In this design, midnight blue pillows, chairs and curtains offered the liveliness the wife was looking for. Bellizaire grounded its vibrancy with neutrals and golden yellows more suited to the husband’s tastes.
And all the designers I talked with agreed on one thing—communication in the beginning of the design process is crucial.
If she’s working with a couple, Rachel Cannon likes both clients to be present from the first meeting, so there are no surprises down the road. It saves time—and money—because it prevents disagreements and changes at the 11th hour of the design process.
The more I talked to the designers about these other couples’ stories, the more I felt like they were unknowingly reading my mind. I couldn’t help but silently apply their advice to my own life.
I just got married. And after many years together—most of which were spent in some form of long-distance relationship—my husband, Adam, and I are finally living together full time.
It is truly the best thing ever and a stage of our lives we have dreamt of for a long time. Getting to come home from work to each other every night, cook together daily and even watch Netflix sitting next to each other on the couch are activities we will never take for granted.
I wouldn’t trade it for anything.
Even if it means getting rid of the pink in our apartment.
Adam and I have extremely different styles. I live for color. Especially pink. His style is darker and industrial.
He’s all about minimalism, organization and form over function. I’m a maximalist. If I see something I love, I have to have it, even if I don’t have space for it.
And yes, this makes me a little bit messy. But perhaps my worst offense is prioritizing style over things that well, actually work.
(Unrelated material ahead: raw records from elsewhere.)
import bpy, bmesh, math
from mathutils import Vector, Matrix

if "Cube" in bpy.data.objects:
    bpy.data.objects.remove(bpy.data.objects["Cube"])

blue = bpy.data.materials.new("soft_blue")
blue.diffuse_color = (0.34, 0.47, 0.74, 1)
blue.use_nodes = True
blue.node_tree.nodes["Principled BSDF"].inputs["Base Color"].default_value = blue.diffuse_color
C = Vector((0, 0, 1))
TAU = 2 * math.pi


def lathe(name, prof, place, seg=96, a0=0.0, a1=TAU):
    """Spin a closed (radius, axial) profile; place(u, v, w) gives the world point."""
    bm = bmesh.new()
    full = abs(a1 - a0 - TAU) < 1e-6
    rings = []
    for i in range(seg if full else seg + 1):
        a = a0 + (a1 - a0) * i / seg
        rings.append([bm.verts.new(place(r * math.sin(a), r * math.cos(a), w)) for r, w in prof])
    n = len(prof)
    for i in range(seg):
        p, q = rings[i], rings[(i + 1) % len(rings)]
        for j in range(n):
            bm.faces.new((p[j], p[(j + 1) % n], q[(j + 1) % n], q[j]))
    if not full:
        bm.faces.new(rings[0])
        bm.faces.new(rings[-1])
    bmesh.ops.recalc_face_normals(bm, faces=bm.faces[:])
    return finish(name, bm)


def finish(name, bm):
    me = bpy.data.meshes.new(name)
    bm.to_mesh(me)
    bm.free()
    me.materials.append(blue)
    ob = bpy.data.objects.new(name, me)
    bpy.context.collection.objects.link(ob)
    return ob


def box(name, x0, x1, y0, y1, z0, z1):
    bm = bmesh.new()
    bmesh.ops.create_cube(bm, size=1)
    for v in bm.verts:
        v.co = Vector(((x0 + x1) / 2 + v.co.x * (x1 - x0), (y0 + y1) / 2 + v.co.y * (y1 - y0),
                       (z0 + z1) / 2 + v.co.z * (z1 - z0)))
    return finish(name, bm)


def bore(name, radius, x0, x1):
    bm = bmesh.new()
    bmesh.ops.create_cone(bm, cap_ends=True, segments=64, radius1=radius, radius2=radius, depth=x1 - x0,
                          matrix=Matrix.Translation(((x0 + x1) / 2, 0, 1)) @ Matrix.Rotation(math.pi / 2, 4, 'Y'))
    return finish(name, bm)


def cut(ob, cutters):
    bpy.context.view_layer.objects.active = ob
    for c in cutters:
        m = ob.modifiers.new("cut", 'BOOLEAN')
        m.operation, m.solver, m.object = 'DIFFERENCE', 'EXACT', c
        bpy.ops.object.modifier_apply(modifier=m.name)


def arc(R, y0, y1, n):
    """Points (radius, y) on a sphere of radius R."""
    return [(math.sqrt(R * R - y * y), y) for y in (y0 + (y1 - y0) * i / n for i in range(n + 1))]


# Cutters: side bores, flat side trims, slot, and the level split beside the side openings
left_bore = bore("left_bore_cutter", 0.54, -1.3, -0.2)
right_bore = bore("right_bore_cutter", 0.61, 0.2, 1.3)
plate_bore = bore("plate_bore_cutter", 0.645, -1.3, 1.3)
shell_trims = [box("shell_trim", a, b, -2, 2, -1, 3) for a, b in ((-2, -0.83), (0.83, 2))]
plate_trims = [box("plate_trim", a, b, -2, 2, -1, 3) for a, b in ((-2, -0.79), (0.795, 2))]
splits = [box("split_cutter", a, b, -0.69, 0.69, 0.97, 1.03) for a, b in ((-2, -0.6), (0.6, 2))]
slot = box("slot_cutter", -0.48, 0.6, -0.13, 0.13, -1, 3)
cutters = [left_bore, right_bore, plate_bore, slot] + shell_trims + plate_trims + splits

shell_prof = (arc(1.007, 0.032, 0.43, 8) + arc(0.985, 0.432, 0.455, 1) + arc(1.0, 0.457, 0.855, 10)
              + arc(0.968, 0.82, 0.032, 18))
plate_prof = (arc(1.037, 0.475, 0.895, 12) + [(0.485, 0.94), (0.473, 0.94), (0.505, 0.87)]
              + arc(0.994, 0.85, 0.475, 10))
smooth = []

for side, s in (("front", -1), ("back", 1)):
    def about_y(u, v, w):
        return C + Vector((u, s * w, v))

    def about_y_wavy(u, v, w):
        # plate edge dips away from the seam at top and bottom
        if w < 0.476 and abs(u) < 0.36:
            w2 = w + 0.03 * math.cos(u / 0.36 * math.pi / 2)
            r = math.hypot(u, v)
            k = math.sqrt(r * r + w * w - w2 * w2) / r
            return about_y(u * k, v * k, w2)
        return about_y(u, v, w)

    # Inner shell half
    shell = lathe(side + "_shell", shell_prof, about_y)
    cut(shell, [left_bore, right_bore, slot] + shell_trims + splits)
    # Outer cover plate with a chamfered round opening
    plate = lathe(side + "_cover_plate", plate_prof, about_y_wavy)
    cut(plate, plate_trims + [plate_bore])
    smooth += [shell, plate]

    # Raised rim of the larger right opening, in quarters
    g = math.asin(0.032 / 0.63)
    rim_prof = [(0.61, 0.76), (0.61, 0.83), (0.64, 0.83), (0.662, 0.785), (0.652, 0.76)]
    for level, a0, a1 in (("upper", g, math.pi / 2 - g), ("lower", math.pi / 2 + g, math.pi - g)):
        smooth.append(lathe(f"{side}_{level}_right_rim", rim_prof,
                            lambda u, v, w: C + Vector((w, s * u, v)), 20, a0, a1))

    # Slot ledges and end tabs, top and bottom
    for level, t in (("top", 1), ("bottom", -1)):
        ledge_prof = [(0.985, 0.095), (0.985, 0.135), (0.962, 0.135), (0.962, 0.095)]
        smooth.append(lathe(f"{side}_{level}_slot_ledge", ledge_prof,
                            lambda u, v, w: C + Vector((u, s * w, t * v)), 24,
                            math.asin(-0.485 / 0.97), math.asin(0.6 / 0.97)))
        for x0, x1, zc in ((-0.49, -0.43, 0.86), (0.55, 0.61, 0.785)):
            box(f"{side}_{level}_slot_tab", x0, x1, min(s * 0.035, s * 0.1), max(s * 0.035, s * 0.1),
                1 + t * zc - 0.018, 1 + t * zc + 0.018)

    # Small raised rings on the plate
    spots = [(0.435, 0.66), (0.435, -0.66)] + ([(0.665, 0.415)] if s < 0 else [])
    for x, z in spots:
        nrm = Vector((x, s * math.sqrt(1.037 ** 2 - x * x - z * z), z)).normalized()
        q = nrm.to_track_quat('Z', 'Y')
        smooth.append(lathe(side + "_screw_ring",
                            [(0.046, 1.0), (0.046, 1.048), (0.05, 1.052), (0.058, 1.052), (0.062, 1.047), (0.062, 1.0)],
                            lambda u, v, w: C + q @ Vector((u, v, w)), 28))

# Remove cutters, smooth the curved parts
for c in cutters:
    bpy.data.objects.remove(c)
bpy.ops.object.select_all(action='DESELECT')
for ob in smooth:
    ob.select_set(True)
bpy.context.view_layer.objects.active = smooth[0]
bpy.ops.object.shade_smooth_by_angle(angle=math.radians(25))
I’m that person who will covet a gloriously design-y couch even if the cushions are rock-hard uncomfortable.
So we’re different. There’s nothing wrong with that.
But now that he’s moved into my pastel-filled apartment, I can appreciate that he wants to come home to a space he loves every night as much as I do.
When we had our friends Brittany and Matt over, Brittany walked in the door and said, “Wow! I love your space.”
Adam replied, “Oh, that’s all Jenn.”
“Yeah, man, I can tell,” Matt said with a laugh.
Adam gave me a dark look.
There’s a part of me that wants to sell everything I own on Facebook Marketplace and start over. Make a Pinterest moodboard. Pick everything out together. Ride off into a perfectly designed sunset.
Instead, though, we’re taking it slowly and realistically, making one change at a time.
I bought pull-out drawer organizers for the cabinets under our bathroom sink to control the overflowing tsunami of our bathroom products (cough, OK, mostly mine). It was an utter game changer.
And once, when Adam was at work, I surprised him and spent all day swapping out some of my artwork and hanging up his.
The labor was worth it as soon as I saw his smile when he returned to our home that night.
Because that’s the thing: It’s not just my home anymore.
This article was originally published in the April 2020 issue of 225 Magazine.